### Given data
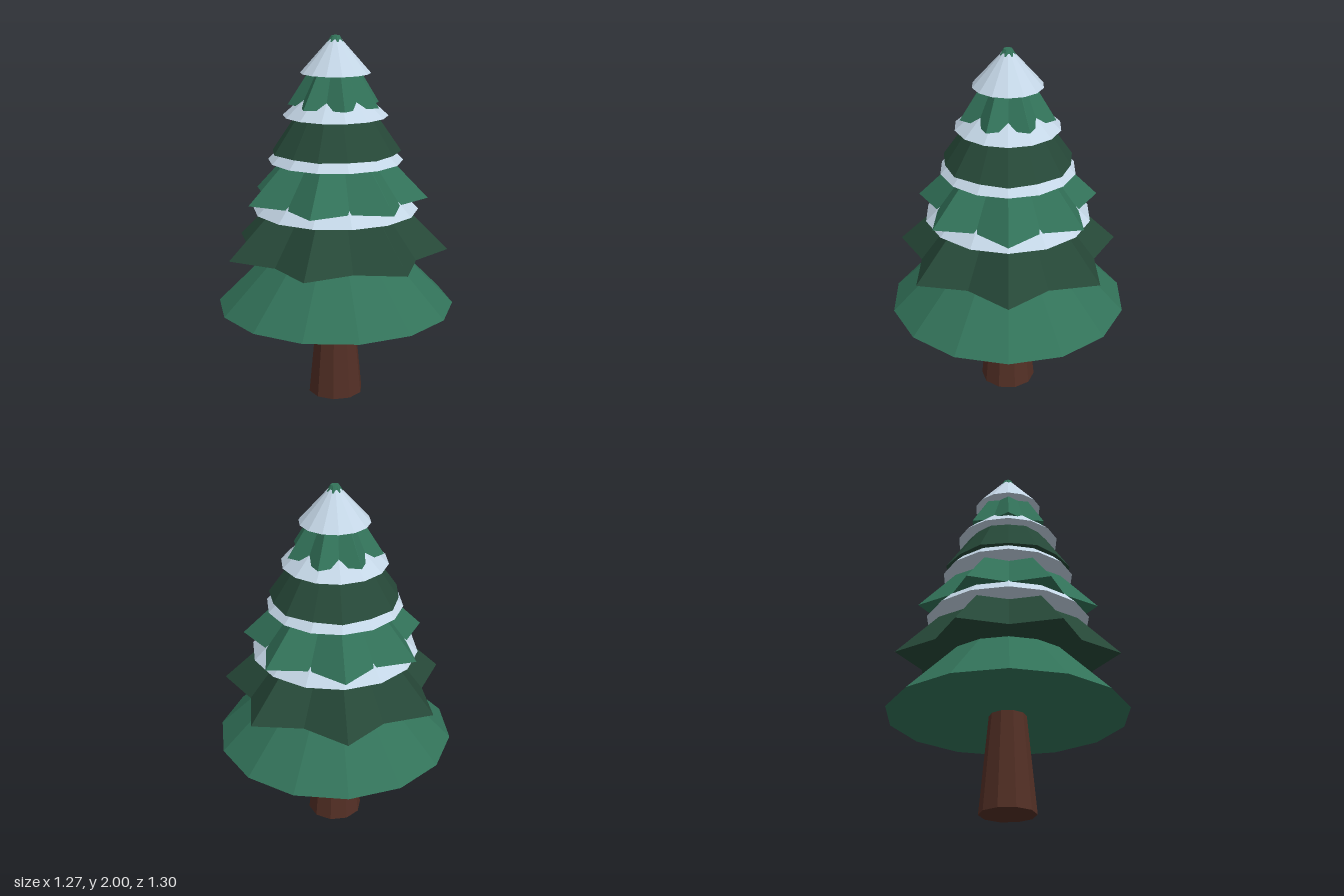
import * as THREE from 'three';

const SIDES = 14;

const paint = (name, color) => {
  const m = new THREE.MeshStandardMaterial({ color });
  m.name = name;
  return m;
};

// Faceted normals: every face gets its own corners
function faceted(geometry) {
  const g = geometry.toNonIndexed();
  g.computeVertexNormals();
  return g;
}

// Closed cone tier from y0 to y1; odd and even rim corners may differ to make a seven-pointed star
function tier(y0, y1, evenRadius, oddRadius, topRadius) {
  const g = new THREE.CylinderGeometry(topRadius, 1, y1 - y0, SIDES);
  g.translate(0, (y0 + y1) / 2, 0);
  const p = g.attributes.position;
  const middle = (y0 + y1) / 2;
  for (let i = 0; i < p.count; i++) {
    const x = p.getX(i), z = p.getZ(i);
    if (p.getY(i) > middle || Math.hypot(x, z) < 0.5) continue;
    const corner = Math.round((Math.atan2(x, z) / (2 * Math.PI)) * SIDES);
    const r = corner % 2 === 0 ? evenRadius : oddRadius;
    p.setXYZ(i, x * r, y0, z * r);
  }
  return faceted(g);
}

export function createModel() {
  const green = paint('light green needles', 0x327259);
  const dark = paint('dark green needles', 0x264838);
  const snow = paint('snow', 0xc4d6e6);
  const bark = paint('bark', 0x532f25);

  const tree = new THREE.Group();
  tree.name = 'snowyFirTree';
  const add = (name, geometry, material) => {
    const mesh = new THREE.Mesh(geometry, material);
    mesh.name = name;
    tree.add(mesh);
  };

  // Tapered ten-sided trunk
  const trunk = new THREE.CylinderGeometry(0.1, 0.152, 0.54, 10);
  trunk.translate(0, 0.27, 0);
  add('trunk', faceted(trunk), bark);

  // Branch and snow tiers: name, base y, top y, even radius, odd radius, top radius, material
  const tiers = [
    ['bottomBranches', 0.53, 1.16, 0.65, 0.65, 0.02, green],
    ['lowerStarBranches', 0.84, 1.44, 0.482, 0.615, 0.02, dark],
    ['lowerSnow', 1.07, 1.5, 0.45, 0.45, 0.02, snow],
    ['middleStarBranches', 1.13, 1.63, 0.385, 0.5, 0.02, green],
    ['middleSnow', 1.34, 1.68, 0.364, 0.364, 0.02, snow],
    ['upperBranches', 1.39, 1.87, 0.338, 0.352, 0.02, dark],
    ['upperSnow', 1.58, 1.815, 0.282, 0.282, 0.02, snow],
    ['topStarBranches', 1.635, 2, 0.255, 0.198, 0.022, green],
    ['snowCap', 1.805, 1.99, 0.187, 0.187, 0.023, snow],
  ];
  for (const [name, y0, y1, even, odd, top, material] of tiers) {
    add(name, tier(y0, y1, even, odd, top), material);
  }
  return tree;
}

### Assignment
In the answer, return exactly the lines from the line containing "for (const [name, y0, y1, even, odd, top, material]" to the end of the records above, and no others.

### Result of this task
  for (const [name, y0, y1, even, odd, top, material] of tiers) {
    add(name, tier(y0, y1, even, odd, top), material);
  }
  return tree;
}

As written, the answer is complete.